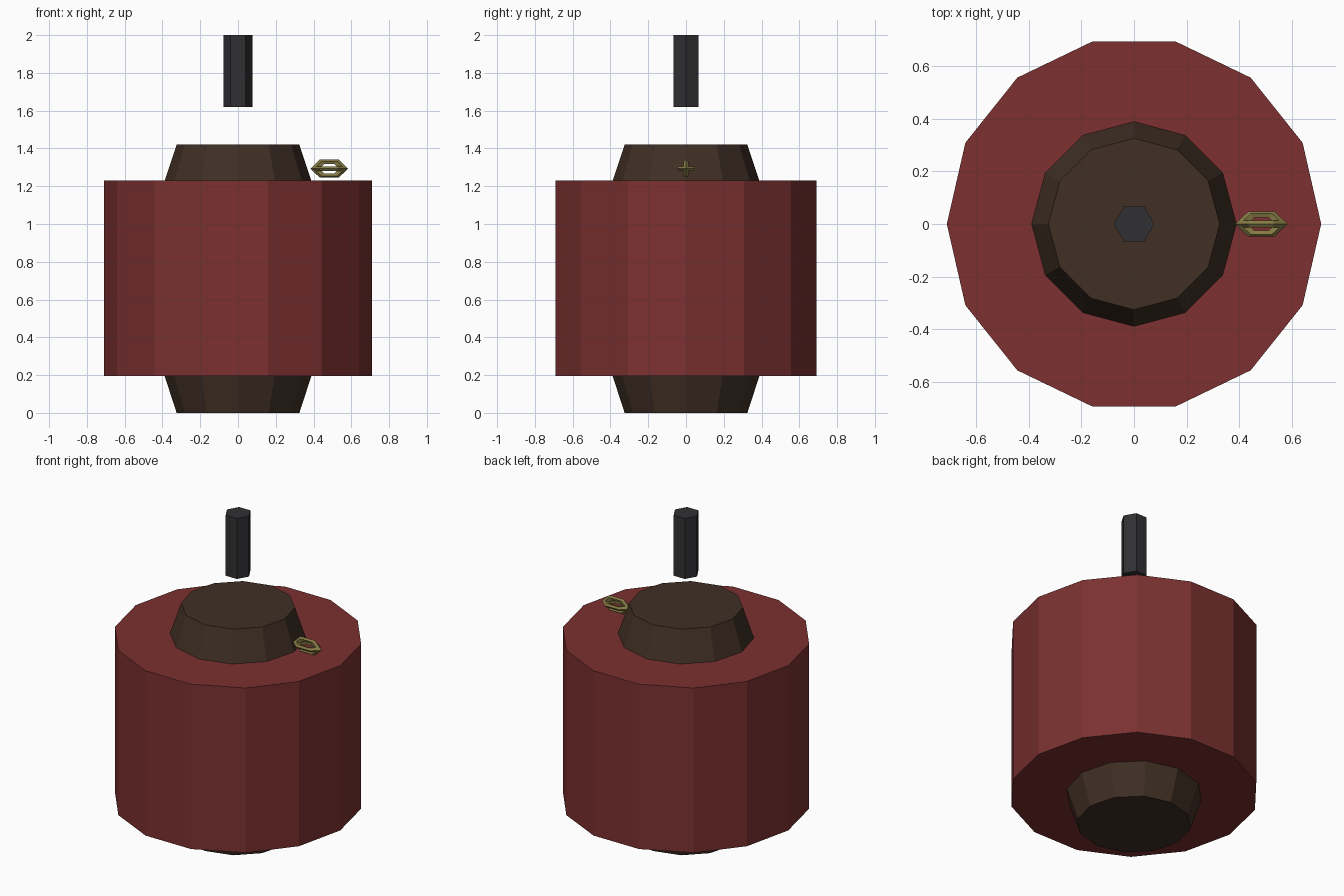
import bpy
from math import pi, cos, sin
from mathutils import Matrix

cube = bpy.data.objects.get("Cube")
if cube:
    bpy.data.objects.remove(cube, do_unlink=True)


def material(name, rgb):
    mat = bpy.data.materials.new(name)
    mat.use_nodes = True
    mat.diffuse_color = (*rgb, 1)
    mat.node_tree.nodes["Principled BSDF"].inputs["Base Color"].default_value = (*rgb, 1)
    return mat


red = material("dark red", (0.2, 0.03, 0.03))
brown = material("dark brown", (0.052, 0.029, 0.018))
black = material("charcoal", (0.03, 0.03, 0.033))
gold = material("dull gold", (0.24, 0.2, 0.06))


def add_mesh(name, verts, faces, mat):
    mesh = bpy.data.meshes.new(name)
    mesh.from_pydata(verts, [], faces)
    mesh.materials.append(mat)
    obj = bpy.data.objects.new(name, mesh)
    bpy.context.collection.objects.link(obj)
    return obj


def lathe(name, sides, profile, mat):
    """Capped faceted solid from (radius, height) pairs, bottom to top."""
    verts = [(r * cos(2 * pi * i / sides), r * sin(2 * pi * i / sides), z)
             for r, z in profile for i in range(sides)]
    faces = [tuple(reversed(range(sides))),
             tuple(range(len(verts) - sides, len(verts)))]
    for k in range(len(profile) - 1):
        for i in range(sides):
            j = (i + 1) % sides
            a, b = k * sides, (k + 1) * sides
            faces.append((a + i, a + j, b + j, b + i))
    return add_mesh(name, verts, faces, mat)


def link(name, turn, center, mat, major=6, minor=5):
    """Faceted ring stretched along x, turned about x."""
    spin = Matrix.Translation(center) @ Matrix.Rotation(turn, 4, "X")
    unit = Matrix.Diagonal((2, 1.1, 1, 1))
    ring, tube = 0.037, 0.013
    verts, faces = [], []
    for i in range(major):
        a = 2 * pi * i / major
        for k in range(minor):
            b = 2 * pi * k / minor
            r = ring + tube * cos(b)
            p = Matrix.Translation((r * cos(a), r * sin(a), tube * sin(b))).translation
            verts.append(spin @ (unit @ p))
            n, m = (i + 1) % major, (k + 1) % minor
            faces.append((i * minor + k, n * minor + k, n * minor + m, i * minor + m))
    return add_mesh(name, verts, faces, mat)


# Wide drum body
lathe("drum_body", 14, [(0.71, 0.195), (0.71, 1.23)], red)

# Tapered core showing at both ends
lathe("tapered_core", 12,
      [(0.325, 0), (0.39, 0.2), (0.39, 1.225), (0.325, 1.42)], brown)

# Floating hexagonal rod
lathe("hex_rod", 6, [(0.077, 1.62), (0.077, 2)], black)

# Crossed rings beside the core
for side, turn in (("flat", 0), ("upright", pi / 2)):
    link(side + "_ring", turn, (0.483, 0, 1.293), gold)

TASK DIRECTIONS
Look through the entries above; copy each line where the string "append" appears.

TASK SOLUTION
    mesh.materials.append(mat)
            faces.append((a + i, a + j, b + j, b + i))
            verts.append(spin @ (unit @ p))
            faces.append((i * minor + k, n * minor + k, n * minor + m, i * minor + m))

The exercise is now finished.